Pforzheim © weidegruen
Founded by the Romans as a mercantile centre on the northern edge of the Black Forest, Pforzheim, at the confluence of the Wurm, Enz and Nagold Rivers, is today the centre for traditional jewellery and clock-making in Germany. The town is home to the fascinating Technisches Museum, commemorating the important role time-keeping has played in Pforzheim's history. The museum features a reconstruction of a clock-making studio in the 19th century, among other things. Jewellery is also important in the town and the Schmuckmuseum collection features pieces dating from the 3rd century BC through to modern times. Pforzheim also has an interesting Alpine Garden which has 100,000 or more varieties of high-altitude plants growing in a natural setting beside the Wurm River.
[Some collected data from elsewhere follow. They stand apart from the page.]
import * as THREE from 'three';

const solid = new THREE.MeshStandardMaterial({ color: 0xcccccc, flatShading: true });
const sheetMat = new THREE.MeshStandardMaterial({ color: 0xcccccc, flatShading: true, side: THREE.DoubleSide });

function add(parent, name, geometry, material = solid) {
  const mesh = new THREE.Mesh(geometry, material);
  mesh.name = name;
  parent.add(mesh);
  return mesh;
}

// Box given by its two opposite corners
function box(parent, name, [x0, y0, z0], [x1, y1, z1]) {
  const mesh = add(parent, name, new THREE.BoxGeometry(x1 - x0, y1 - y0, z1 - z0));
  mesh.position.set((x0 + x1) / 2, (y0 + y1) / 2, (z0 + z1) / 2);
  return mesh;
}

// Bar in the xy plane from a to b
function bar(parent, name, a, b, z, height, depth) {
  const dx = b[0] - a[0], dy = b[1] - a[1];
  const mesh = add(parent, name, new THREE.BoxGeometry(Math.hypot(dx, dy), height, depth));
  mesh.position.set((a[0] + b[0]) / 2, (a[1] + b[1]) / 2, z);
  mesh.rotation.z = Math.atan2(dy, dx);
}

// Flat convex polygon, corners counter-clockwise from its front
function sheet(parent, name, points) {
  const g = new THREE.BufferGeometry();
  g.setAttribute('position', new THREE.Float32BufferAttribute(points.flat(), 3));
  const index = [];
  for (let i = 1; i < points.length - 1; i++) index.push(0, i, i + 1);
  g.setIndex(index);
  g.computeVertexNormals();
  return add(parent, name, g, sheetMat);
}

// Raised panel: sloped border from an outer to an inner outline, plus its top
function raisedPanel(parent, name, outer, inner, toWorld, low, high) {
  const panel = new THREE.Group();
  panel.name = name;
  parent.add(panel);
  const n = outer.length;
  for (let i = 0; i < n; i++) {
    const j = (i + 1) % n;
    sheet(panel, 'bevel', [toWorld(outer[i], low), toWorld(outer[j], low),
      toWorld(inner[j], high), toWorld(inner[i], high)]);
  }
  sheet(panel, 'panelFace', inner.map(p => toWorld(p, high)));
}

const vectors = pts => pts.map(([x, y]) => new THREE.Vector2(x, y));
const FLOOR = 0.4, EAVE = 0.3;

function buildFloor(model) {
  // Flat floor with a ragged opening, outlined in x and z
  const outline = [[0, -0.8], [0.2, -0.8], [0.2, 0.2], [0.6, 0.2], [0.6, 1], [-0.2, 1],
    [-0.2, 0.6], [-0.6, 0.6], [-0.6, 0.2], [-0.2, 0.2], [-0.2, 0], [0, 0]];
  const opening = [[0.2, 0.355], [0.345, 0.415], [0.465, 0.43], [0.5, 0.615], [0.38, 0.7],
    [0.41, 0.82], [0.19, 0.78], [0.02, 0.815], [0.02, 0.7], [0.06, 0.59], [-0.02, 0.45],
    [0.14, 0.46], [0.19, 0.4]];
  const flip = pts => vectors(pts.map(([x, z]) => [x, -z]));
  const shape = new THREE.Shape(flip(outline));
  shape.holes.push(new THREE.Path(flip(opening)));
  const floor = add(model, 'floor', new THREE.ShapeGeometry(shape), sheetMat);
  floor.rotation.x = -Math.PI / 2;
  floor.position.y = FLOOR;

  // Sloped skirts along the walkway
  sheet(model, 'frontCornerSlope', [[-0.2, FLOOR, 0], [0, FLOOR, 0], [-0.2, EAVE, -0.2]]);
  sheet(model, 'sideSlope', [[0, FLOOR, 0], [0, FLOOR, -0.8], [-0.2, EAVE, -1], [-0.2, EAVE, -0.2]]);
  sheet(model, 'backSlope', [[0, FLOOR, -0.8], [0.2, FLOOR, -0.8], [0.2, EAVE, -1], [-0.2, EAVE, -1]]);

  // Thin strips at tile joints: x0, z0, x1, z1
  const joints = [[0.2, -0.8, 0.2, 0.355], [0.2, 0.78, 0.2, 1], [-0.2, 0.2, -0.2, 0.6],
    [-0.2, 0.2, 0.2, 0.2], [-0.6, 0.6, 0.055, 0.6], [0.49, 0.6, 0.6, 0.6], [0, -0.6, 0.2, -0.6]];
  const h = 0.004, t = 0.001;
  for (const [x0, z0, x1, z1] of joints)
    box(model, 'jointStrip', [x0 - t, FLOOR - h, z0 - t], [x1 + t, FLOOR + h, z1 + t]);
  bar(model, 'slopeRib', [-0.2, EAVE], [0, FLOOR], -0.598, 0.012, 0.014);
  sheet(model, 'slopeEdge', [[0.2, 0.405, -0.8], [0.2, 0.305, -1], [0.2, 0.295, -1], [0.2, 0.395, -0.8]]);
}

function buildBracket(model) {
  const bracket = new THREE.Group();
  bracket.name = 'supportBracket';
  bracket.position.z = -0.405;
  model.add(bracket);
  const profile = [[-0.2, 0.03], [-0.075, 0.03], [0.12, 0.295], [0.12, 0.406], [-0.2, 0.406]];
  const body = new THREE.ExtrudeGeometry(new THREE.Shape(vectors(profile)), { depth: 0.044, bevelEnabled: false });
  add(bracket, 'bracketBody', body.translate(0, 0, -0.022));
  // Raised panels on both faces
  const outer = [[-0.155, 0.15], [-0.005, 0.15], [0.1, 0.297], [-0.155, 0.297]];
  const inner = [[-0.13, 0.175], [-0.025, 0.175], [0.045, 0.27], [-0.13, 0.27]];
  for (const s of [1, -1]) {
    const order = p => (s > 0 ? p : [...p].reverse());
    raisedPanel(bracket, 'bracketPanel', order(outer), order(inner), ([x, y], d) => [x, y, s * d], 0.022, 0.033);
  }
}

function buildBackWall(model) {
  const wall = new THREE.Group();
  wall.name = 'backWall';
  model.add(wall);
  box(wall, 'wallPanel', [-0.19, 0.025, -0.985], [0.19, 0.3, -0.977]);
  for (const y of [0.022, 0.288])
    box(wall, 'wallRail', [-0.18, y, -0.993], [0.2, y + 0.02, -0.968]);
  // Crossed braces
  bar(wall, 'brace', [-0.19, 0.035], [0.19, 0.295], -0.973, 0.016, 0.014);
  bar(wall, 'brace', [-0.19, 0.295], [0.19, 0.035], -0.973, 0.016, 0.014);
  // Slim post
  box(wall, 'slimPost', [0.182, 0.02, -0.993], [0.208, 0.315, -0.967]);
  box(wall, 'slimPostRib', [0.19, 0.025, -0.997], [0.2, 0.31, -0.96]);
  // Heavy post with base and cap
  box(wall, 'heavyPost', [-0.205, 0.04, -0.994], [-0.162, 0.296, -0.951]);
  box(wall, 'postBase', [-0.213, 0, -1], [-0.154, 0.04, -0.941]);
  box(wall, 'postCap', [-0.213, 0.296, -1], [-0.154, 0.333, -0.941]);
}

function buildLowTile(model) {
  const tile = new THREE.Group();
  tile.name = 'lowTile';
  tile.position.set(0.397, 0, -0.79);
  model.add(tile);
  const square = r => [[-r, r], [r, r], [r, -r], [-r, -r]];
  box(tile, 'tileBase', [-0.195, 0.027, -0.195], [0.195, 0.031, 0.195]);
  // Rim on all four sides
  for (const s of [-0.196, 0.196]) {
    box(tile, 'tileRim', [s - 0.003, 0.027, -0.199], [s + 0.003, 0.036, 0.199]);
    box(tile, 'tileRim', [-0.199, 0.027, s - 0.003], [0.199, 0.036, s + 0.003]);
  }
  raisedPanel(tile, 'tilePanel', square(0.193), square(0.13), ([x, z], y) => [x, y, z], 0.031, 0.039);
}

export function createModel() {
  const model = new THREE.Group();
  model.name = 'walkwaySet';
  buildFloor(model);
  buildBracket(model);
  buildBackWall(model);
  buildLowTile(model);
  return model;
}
Tragically, about a quarter of Pforzheim's population was killed in air raids during World War II and up to 80 percent of its buildings destroyed so today it looks much more modern than one would expect for an ancient settlement. Visitors can still see some charming 1950s buildings from the rebuilding project though and some historic structures have survived; besides, the town's involvement in the war is interesting, particularly for military history buffs. On a lighter note, the famous rock band Fool's Garden originated in the town.